I just came across an interesting paper titled Human Testis Steroidogenesis is Inhibited by Phthalates. And it’s a good one…or bad depending on your perspective.
The purpose of this research was to examine the impact phthalates have on Steroidogenesis, or the formation of steroids by the adrenal cortex and testicles. It’s a very long paper, so lets just cut to the chase and look at how the scientists summed up their findings in the conclusion…
We provide the first evidence that (phthalates) can inhibit testosterone production in the adult HUMAN testis. Note the word human…not rat. Phthalates are a family of chemicals used in plastics and many other products…and scientists learned long ago that they’re toxic to rat testis. But this was the first study to test it on human testicle cells directly; and they responded just like rat testicles do…
Quote Number 2:
In both models (phthalates) significantly inhibited testosterone production. Note the word Significant. One more reason to avoid plastics, or any other product that emits a strong smell, no matter how lovely the scent. Because aside from making plastic soft and pliable, phthalates also absorb odors, so you’ll find them in scented things like cologne, shampoo, soap and deodorant. Whenever you pull a product off the shelf at the grocery store that has a strong fake scent; it very likely contains plenty of this testosterone suppressing chemical.
But that’s not the only place you’ll find it…
Manufacturers of phthalates often deny this; but that New Car Smell everyone knows about is largely created by the soup of phthalates found in the plastic materials used to build cars interior. And you’ll find a similar smell when you whiff new shower curtains, carpets, flooring, roofing, hoses, and even injection molded shoes. Because this chemical is in the manufacture of almost everything with plastic.
Phthalates & Endocrine Disruption

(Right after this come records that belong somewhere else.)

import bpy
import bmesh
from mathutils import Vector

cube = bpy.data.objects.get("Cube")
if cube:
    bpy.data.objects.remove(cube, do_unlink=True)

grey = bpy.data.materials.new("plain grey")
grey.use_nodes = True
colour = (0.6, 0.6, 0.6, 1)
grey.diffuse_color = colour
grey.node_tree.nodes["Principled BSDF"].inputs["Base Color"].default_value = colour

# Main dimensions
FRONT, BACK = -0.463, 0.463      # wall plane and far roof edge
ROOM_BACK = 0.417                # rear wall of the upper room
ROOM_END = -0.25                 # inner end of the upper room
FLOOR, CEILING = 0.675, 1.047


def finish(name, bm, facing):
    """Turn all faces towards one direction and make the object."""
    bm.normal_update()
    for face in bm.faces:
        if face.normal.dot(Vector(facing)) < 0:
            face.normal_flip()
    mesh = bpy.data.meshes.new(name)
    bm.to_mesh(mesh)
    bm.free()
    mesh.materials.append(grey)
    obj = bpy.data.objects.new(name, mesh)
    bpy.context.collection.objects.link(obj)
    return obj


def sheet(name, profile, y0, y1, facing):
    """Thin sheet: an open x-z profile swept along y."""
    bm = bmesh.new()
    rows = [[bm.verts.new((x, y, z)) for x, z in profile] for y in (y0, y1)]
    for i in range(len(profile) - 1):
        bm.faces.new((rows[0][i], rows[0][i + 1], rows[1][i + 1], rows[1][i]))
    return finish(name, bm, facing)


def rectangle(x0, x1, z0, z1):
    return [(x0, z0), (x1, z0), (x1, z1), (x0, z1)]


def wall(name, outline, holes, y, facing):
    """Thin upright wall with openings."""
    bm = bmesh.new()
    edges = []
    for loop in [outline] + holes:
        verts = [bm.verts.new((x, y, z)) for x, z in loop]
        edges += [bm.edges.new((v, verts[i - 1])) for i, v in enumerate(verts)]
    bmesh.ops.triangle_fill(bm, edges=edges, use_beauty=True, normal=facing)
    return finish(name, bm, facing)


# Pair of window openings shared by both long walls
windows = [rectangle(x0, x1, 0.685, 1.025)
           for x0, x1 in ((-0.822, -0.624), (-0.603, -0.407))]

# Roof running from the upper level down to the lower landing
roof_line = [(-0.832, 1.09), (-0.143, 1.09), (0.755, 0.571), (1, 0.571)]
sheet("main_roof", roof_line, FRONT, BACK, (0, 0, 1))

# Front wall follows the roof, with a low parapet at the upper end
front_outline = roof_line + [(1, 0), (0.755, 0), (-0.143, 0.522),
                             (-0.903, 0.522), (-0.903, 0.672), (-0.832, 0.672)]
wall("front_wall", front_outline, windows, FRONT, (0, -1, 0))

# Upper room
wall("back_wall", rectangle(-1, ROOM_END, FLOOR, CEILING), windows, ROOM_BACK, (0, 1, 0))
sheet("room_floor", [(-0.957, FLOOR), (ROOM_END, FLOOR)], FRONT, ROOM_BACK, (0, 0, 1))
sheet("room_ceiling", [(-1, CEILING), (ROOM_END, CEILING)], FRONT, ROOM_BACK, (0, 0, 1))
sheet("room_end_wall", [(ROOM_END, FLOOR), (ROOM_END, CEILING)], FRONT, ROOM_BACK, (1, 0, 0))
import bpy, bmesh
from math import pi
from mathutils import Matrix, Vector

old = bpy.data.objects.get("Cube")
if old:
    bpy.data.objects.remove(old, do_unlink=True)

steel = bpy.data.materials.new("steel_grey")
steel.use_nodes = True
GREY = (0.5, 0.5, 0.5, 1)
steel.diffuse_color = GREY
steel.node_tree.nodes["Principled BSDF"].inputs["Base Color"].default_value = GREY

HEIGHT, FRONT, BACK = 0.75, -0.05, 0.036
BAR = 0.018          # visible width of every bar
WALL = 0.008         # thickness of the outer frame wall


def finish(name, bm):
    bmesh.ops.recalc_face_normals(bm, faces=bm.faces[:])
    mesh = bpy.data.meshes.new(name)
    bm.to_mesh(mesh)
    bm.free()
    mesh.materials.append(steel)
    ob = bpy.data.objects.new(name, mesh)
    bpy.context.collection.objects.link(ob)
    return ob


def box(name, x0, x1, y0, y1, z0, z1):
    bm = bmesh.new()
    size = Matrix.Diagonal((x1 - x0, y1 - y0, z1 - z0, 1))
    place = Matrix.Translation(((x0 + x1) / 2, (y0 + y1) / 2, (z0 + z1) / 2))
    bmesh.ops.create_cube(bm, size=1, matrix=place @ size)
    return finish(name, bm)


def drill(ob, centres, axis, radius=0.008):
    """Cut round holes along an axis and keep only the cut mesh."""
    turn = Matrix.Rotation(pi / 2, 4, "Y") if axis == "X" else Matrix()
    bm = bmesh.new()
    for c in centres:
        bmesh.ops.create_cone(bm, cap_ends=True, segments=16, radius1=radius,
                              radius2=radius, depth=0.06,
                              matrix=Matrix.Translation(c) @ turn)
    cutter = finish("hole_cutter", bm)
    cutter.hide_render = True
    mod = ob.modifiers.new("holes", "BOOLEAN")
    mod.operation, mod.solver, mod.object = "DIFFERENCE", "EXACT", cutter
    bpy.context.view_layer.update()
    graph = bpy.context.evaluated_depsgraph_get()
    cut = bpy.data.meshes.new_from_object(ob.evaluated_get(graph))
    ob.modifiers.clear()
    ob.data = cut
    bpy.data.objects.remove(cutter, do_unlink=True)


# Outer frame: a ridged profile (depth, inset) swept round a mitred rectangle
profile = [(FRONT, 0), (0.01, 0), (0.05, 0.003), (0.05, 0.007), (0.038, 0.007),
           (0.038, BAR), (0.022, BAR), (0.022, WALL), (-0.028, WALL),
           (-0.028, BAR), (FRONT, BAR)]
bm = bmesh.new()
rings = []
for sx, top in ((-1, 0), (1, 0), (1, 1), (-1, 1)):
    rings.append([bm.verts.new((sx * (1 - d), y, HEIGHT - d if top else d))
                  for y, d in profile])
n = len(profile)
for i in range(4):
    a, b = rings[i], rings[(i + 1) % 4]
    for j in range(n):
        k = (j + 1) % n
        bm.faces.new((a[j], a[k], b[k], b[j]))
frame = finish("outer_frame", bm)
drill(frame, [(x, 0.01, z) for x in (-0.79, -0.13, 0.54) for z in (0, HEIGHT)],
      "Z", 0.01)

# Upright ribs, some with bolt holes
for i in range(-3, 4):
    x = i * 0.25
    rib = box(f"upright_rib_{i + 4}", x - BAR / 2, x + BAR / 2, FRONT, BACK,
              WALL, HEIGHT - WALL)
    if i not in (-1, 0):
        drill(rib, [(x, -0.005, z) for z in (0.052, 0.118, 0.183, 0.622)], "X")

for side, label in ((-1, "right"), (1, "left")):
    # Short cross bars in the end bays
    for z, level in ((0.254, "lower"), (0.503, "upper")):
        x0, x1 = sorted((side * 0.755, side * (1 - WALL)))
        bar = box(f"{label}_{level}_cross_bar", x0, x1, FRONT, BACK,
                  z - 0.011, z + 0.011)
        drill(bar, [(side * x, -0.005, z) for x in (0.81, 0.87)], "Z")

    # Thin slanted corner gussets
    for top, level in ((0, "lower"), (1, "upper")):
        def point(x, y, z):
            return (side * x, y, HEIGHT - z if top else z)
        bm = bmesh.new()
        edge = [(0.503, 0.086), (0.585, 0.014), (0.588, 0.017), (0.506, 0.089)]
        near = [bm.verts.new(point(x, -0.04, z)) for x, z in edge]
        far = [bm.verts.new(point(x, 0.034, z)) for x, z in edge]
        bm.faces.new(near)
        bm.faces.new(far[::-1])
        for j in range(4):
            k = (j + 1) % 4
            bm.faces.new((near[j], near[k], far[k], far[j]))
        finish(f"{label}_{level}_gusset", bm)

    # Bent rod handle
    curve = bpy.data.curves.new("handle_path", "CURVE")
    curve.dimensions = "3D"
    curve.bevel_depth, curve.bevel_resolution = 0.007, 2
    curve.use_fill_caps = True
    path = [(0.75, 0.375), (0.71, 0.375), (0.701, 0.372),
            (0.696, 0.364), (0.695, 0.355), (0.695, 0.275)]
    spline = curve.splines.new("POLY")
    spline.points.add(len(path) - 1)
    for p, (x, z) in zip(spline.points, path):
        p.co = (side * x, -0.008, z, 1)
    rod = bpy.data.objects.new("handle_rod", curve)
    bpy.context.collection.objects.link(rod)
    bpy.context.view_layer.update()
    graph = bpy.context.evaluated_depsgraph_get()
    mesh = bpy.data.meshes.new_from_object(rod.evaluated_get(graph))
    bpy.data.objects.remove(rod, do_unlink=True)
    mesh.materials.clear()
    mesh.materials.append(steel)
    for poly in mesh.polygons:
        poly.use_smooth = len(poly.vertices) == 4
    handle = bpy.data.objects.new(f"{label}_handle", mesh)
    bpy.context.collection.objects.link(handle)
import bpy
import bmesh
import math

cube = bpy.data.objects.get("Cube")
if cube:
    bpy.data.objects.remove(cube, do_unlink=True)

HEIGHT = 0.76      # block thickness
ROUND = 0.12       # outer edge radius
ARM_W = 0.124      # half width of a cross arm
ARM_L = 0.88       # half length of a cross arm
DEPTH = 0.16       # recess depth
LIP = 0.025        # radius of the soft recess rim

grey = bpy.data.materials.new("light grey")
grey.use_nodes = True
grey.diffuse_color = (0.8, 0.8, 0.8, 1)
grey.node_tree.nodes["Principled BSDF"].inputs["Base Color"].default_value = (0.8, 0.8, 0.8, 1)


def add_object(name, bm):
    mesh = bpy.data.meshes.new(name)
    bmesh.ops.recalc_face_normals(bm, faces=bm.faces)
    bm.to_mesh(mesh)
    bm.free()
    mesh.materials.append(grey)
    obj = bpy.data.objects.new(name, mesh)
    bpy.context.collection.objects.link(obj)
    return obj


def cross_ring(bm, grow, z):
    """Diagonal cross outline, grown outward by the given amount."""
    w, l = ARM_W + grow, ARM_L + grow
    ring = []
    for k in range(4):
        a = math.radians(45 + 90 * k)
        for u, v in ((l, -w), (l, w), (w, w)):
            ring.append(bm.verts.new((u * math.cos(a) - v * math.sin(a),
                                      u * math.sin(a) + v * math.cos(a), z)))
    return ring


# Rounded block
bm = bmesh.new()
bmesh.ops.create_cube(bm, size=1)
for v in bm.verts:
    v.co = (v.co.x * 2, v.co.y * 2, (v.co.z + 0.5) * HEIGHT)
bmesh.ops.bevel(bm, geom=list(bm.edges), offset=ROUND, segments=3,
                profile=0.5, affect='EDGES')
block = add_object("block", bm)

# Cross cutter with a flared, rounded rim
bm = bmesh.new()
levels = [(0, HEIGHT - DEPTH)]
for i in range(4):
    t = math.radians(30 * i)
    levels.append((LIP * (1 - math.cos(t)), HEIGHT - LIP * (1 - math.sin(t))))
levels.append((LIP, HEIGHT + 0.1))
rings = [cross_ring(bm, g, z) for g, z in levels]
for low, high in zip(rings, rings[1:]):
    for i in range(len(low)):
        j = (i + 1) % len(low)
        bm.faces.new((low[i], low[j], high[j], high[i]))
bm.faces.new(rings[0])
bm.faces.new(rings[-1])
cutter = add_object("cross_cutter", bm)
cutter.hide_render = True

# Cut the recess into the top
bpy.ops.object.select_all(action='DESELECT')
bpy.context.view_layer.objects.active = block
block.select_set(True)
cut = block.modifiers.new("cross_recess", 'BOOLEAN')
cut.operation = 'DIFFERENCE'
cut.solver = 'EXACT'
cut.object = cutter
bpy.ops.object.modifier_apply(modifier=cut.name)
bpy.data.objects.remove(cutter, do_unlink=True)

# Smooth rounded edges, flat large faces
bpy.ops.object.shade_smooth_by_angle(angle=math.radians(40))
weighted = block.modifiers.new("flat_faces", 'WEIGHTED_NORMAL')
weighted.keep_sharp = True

A second study published in the Journal of Clinical Endocrinology & Metabolism verified that phthalate exposure causes significant declines in testosterone production, but not just in men, but in women and children as well. Here’s a quote from John D. Meeker, lead author of this study: We found associations between markers of phthalate exposure and testosterone levels among multiple age groups and in both sexes, including children.
This second study is one we really need to pay attention to because scientists tested for 13 different urinary phthalates; then checked serum testosterone levels in more than 2200 people of both sexes.
So the the sample size was large and diverse and they tested for several different phthalate metabolites. And they found that those who had multiple phthalates in their blood experienced the most significant decline in testosterone. As a matter of fact, in one group T levels plummeted by a massive 24 percent.
Phthalates and Male Fertility
In our final paper, federal researchers followed 501 young couples for four years and monitored them as they attempted to have children. And the researchers found that phthalate are much more likely to cause fertility problems in men than in women. According to Germaine Buck Louis, the lead author of this paper… It’s the males in the study that are driving the effect…they’re the signal.” After the paper went live the New York Times picked up on it, interviewed the scientists and wrote an excellent article.
Here are a two quotes…
A growing body of work over the last two decades suggests that phthalates can rewire the male reproductive system…interfering with the operation of androgenic hormones, such as testosterone, that play key roles in male development.
That mechanism, some experts believe, explains findings that link phthalate exposure to changes in everything from testicular development to sperm quality.
So here’s what you need to take from this… Excessive exposure to phthalates can rewire the male reproductive system and negatively impact testicular development, semen quality and androgenic hormones…including testosterone. So its important you take steps to avoid scented manufactured products, such as cosmetics, household cleaners, air fresheners, etc. You should also avoid plastics whenever possible and start using glass, wood and metal to store and prepare food.
When you buy a new product that has a strong, new car smell when you open the box; place it outside for 48 hours to allow the phthalate gasses to escape before you bring it into your house.